Frederick Kappel was an American businessman.[1] He served as chairman of AT&T from 1961 to 1972.[1] He also served in the Johnson and Nixon administrations.[1]


Early life

He graduated from the University of Minnesota.[1]


He started his career at AT&T in 1924, working as a $25-a-week digger of telephone poles for one of its subsidiaries, the Northwestern Bell Telephone Company in Minnesota.[1] In 1954, he became president of Western Electric, another subsidiary.[1] In 1956, he was elected president of the American Telephone and Telegraph Company, later renamed AT&T.[1] He also served as its chairman from 1961 to 1972.[1] He served as chairman of The Business Council from 1963 to 1964.[2]

President Lyndon B. Johnson appointed him as chairman of presidential commissions, including the Commission on Postal Organization and, in 1967, to a special mediation board in a railroad dispute.V President Richard M. Nixon appointed him as a governor of the United States Postal Service and, from 1972 to 1974, as its chairman.[1] He was on the cover of Time Magazine on May 29, 1964.[3] He received the Presidential Medal of Freedom in 1964 and the John Fritz Medal in 1965.

He served on the boards of directors of Chase Manhattan Bank and General Foods.[1] He also served as chairman of the board of International Paper from 1969 to 1971, and chairman of its executive committee from 1971 to 1972.[1]

Personal life

He had a first marriage in 1927 and a second marriage in 1978.[1] He died of Alzheimer's disease in Sarasota, Florida, in November 1994.[1]

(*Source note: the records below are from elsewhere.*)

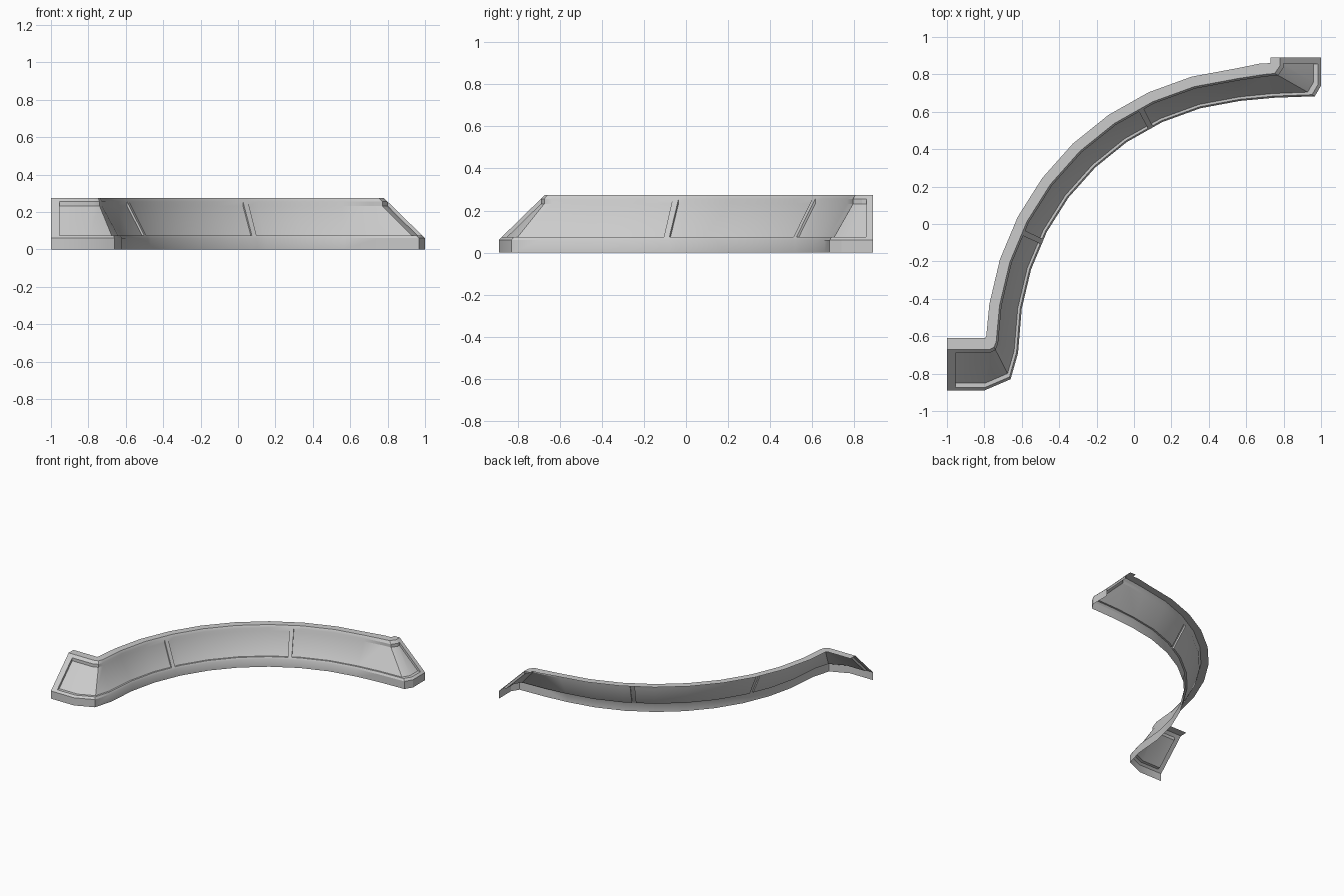
import bpy, bmesh, math
from mathutils import Vector

if "Cube" in bpy.data.objects:
    bpy.data.objects.remove(bpy.data.objects["Cube"])

Z_BAND, Z_TOP = 0.06, 0.275          # top of plinth band, top of ledge
T_LO, T_HI, T_IN = 0.07, 0.91, 0.11  # panel frame limits and recess, as slope fractions
CENTRE = Vector((0.70, -0.65))
RADII = (1.315, 1.435, 1.49)         # foot, slope top, ledge back
A0, A1, SEGS = 171.4, 95.8, 8


def on_arc(s):
    """Foot / slope-top / ledge-back points at s segments along the faceted arc."""
    def pt(r, k):
        a = math.radians(A0 + (A1 - A0) * k / SEGS)
        return CENTRE + r * Vector((math.cos(a), math.sin(a)))
    k = min(int(s), SEGS - 1)
    return [pt(r, k).lerp(pt(r, k + 1), s - k) for r in RADII]


def station(*xy):
    return [Vector(p) for p in xy]


# plan stations, each with a flag: does a recessed panel start after it?
stations = [
    (station((-1, -.89), (-1, -.67), (-1, -.61)), False),
    (station((-.955, -.89), (-.955, -.67), (-.955, -.61)), True),
    (station((-.80, -.89), (-.77, -.67), (-.80, -.61)), True),
    (station((-.66, -.83), (-.748, -.658), (-.795, -.61)), True),
    (station((-.62, -.69), (-.737, -.63), (-.79, -.60)), True),
]

# arc stations with two dividing ribs
marks = [(float(k), True) for k in range(SEGS + 1)]
for angle in (155, 117.7):
    s = (angle - A0) / (A1 - A0) * SEGS
    marks += [(s - 0.065, False), (s + 0.065, True)]
stations += [(on_arc(s), flag) for s, flag in sorted(marks)]

# right-hand return
stations += [
    (station((.75, .675), (.70, .80), (.67, .857)), True),
    (station((.967, .683), (.752, .805), (.725, .86)), True),
    (station((1, .74), (.78, .845), (.73, .862)), True),
    (station((1, .855), (.78, .858), (.73, .87)), False),
    (station((1, .89), (.78, .89), (.73, .89)), False),
]


def profile(foot, top, back):
    """Eight cross-section points, from the floor up to the back of the ledge."""
    def slope(t, tz):
        p = foot.lerp(top, t)
        return (p.x, p.y, Z_BAND + (Z_TOP - Z_BAND) * tz)
    return [(foot.x, foot.y, 0), slope(0, 0), slope(T_LO, T_LO),
            slope(T_LO + T_IN, T_LO), slope(T_HI, T_HI - T_IN),
            slope(T_HI, T_HI), slope(1, 1), (back.x, back.y, Z_TOP)]


bm = bmesh.new()
rows = [[bm.verts.new(p) for p in profile(*pts)] for pts, _ in stations]
flags = [f for _, f in stations]
SOLID, RECESS = (0, 1, 2, 5, 6, 7), range(8)

# skin between neighbouring stations
for i in range(len(rows) - 1):
    a, b = rows[i], rows[i + 1]
    idx = list(RECESS if flags[i] else SOLID)
    for j, k in zip(idx, idx[1:]):
        bm.faces.new((a[j], b[j], b[k], a[k]))

# side walls of the recesses
for i in range(1, len(rows) - 1):
    if flags[i] != flags[i - 1]:
        wall = rows[i][2:6]
        bm.faces.new(wall if flags[i] else wall[::-1])

bmesh.ops.delete(bm, geom=[v for v in bm.verts if not v.link_faces], context='VERTS')
mesh = bpy.data.meshes.new("curved_panelled_wall")
bm.to_mesh(mesh)
bm.free()
wall_obj = bpy.data.objects.new("curved_panelled_wall", mesh)
bpy.context.collection.objects.link(wall_obj)
bpy.context.view_layer.objects.active = wall_obj
wall_obj.select_set(True)
bpy.ops.object.shade_smooth_by_angle(angle=math.radians(30))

  • Business Purpose and Performance: Selections from Talks and Papers (1964)